I made croissants for the very first time today, and they were vegan to boot. Admittedly, I have never been too fond of the flaky French crescents or anything very buttery in general, even before becoming vegan, but the occasional croissant suited me fine. Sure, it's fine to indulge in little treats now and then, but a croissant always seemed like the type of thing that just felt fattening, akin to the donuts of my youth, so trying to live with moderation and health consciousness in mind, I typically have little issue with avoiding such things. But something compelled me to make croissants anyway; I think I was drawn in by the challenge of not only the specific process of folding the dough with the fat, etc., but also of successfully adapting a traditionally non-vegan recipe to produce relatively tasty vegan end products. Whatever the reason, I made the things, and I'm pretty sure that even the omnivores in my life will make sure the pastries won't stick around for much longer.
Newly-rolled dough crescents. Better than pre-made? Probably.
These croissants are about as buttery as they get without the use of actual butter. Earth Balance vegan buttery sticks provide the butter substitute that make the pastry so flaky, although they did turn out a bit greasy as well. I used the croissant recipe from Nick Malgieri's How to Bake, a cookbook among my mother's mighty kitchen arsenal, and was a bit taken aback by the amount of fat required. I actually considered reducing the amount required by the recipe by a half cup, but since I'd never made croissants before, much less using this particular recipe, I followed the amounts precisely and only made alterations in order to "veganize" the dough; as mentioned, vegan buttery sticks replaced the butter, and unsweetened almond milk replaced dairy milk.
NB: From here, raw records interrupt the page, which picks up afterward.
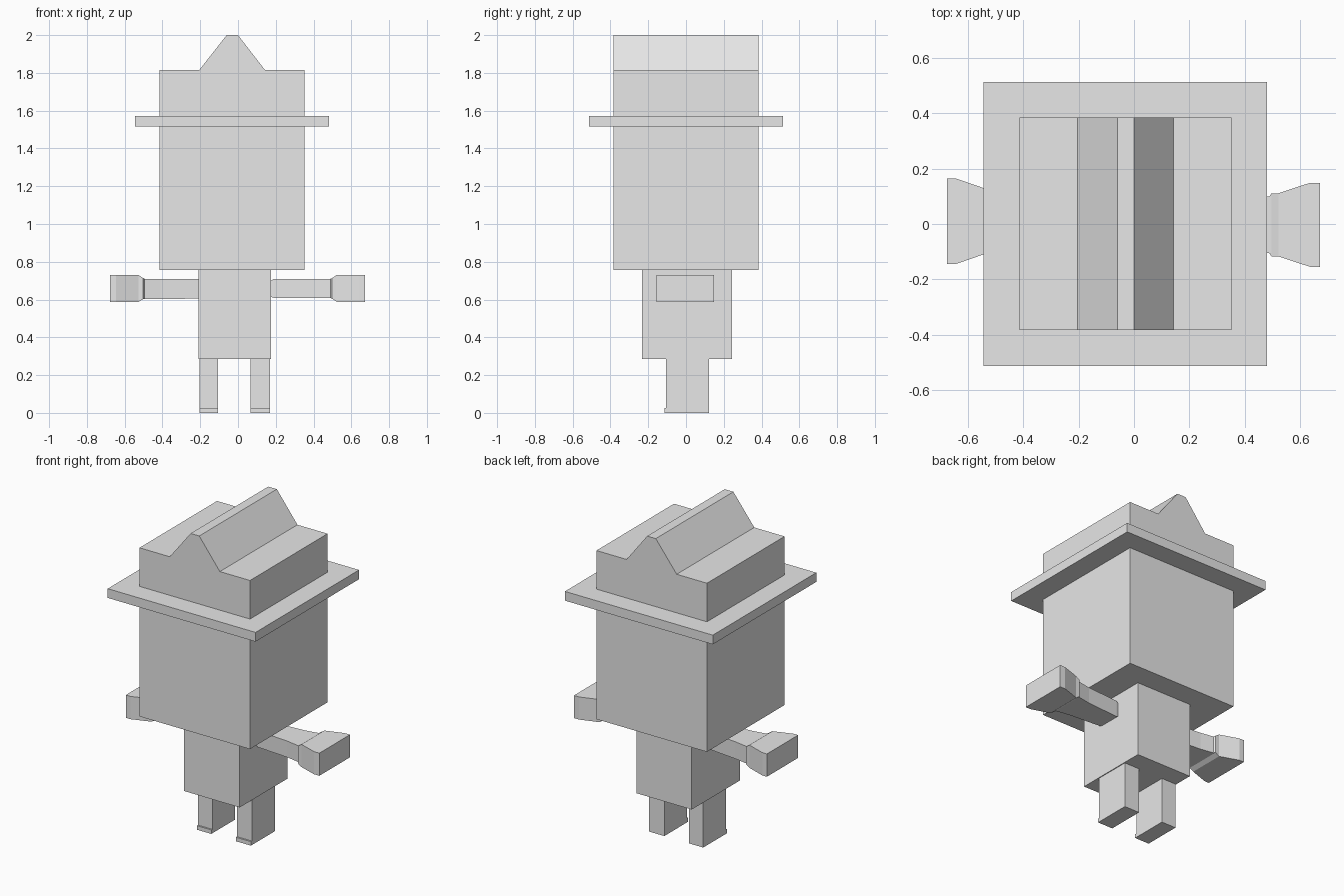
import bpy
import bmesh

cube = bpy.data.objects.get("Cube")
if cube:
    bpy.data.objects.remove(cube, do_unlink=True)

grey = bpy.data.materials.new("plain_grey")
grey.use_nodes = True
colour = (0.8, 0.8, 0.8, 1.0)
grey.diffuse_color = colour
grey.node_tree.nodes["Principled BSDF"].inputs["Base Color"].default_value = colour


def loft(name, rings):
    """Join matching rings of points into a closed, flat-faced solid."""
    bm = bmesh.new()
    loops = [[bm.verts.new(p) for p in ring] for ring in rings]
    for a, b in zip(loops, loops[1:]):
        for i in range(len(a)):
            j = (i + 1) % len(a)
            bm.faces.new((a[i], a[j], b[j], b[i]))
    bm.faces.new(loops[0][::-1])
    bm.faces.new(loops[-1])
    bmesh.ops.recalc_face_normals(bm, faces=bm.faces)
    mesh = bpy.data.meshes.new(name)
    bm.to_mesh(mesh)
    bm.free()
    mesh.materials.append(grey)
    obj = bpy.data.objects.new(name, mesh)
    bpy.context.collection.objects.link(obj)
    return obj


def extrude_y(name, profile, y0, y1):
    """Extrude an x-z profile along y."""
    return loft(name, [[(x, y, z) for x, z in profile] for y in (y0, y1)])


def box(name, x0, x1, y0, y1, z0, z1):
    return extrude_y(name, [(x0, z0), (x1, z0), (x1, z1), (x0, z1)], y0, y1)


def arm(name, centre_y, sections):
    """Rectangular sections along x: (x, half width, bottom, top)."""
    return loft(name, [[(x, centre_y - w, b), (x, centre_y + w, b),
                        (x, centre_y + w, t), (x, centre_y - w, t)]
                       for x, w, b, t in sections])


# Head with a ridged hat crown
extrude_y("head", [(-0.415, 0.757), (0.352, 0.757), (0.352, 1.815),
                   (0.143, 1.815), (0.0, 2.0), (-0.06, 2.0),
                   (-0.205, 1.815), (-0.415, 1.815)], -0.384, 0.385)

# Hat brim
box("hat_brim", -0.545, 0.481, -0.513, 0.513, 1.515, 1.573)

# Torso
box("torso", -0.21, 0.175, -0.233, 0.243, 0.286, 0.757)

# Legs, each with a small toe lip at the front
for side, x0, x1 in (("right", -0.205, -0.105), ("left", 0.065, 0.17)):
    extrude = [(-0.115, 0.0), (0.122, 0.0), (0.122, 0.286),
               (-0.105, 0.286), (-0.105, 0.025), (-0.115, 0.025)]
    loft(side + "_leg", [[(x, y, z) for y, z in extrude] for x in (x0, x1)])

# Arms: tapered sleeve, cuff and flared hand
arm("left_arm", -0.003, [
    (0.175, 0.070, 0.615, 0.700), (0.190, 0.072, 0.608, 0.710),
    (0.405, 0.088, 0.608, 0.710), (0.490, 0.103, 0.608, 0.710),
    (0.497, 0.114, 0.605, 0.713), (0.522, 0.114, 0.588, 0.730),
    (0.637, 0.152, 0.588, 0.730), (0.673, 0.152, 0.588, 0.730)])
arm("right_arm", 0.010, [
    (-0.205, 0.070, 0.605, 0.710), (-0.410, 0.088, 0.603, 0.710),
    (-0.495, 0.103, 0.603, 0.710), (-0.502, 0.114, 0.603, 0.713),
    (-0.527, 0.114, 0.587, 0.730), (-0.645, 0.155, 0.587, 0.730),
    (-0.677, 0.155, 0.587, 0.730)])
When preparing to bake the dough, I rolled half of it into plain croissants and they other half into the Almond Croissant variation given by Malgieri. The almond paste used in the latter was a homemade, vegan version, of course. And because I have dough leftover--the recipe for the croissants themselves is written for a half-batch of dough--I may try making Malgieri's Chocolate Croissants. But I should probably stay away from too much pastry for awhile after this fattening kitchen venture.
Plain croissants (foreground) and almond croissants (background).
Almond croissant, on a festive Eiffel Tower plate.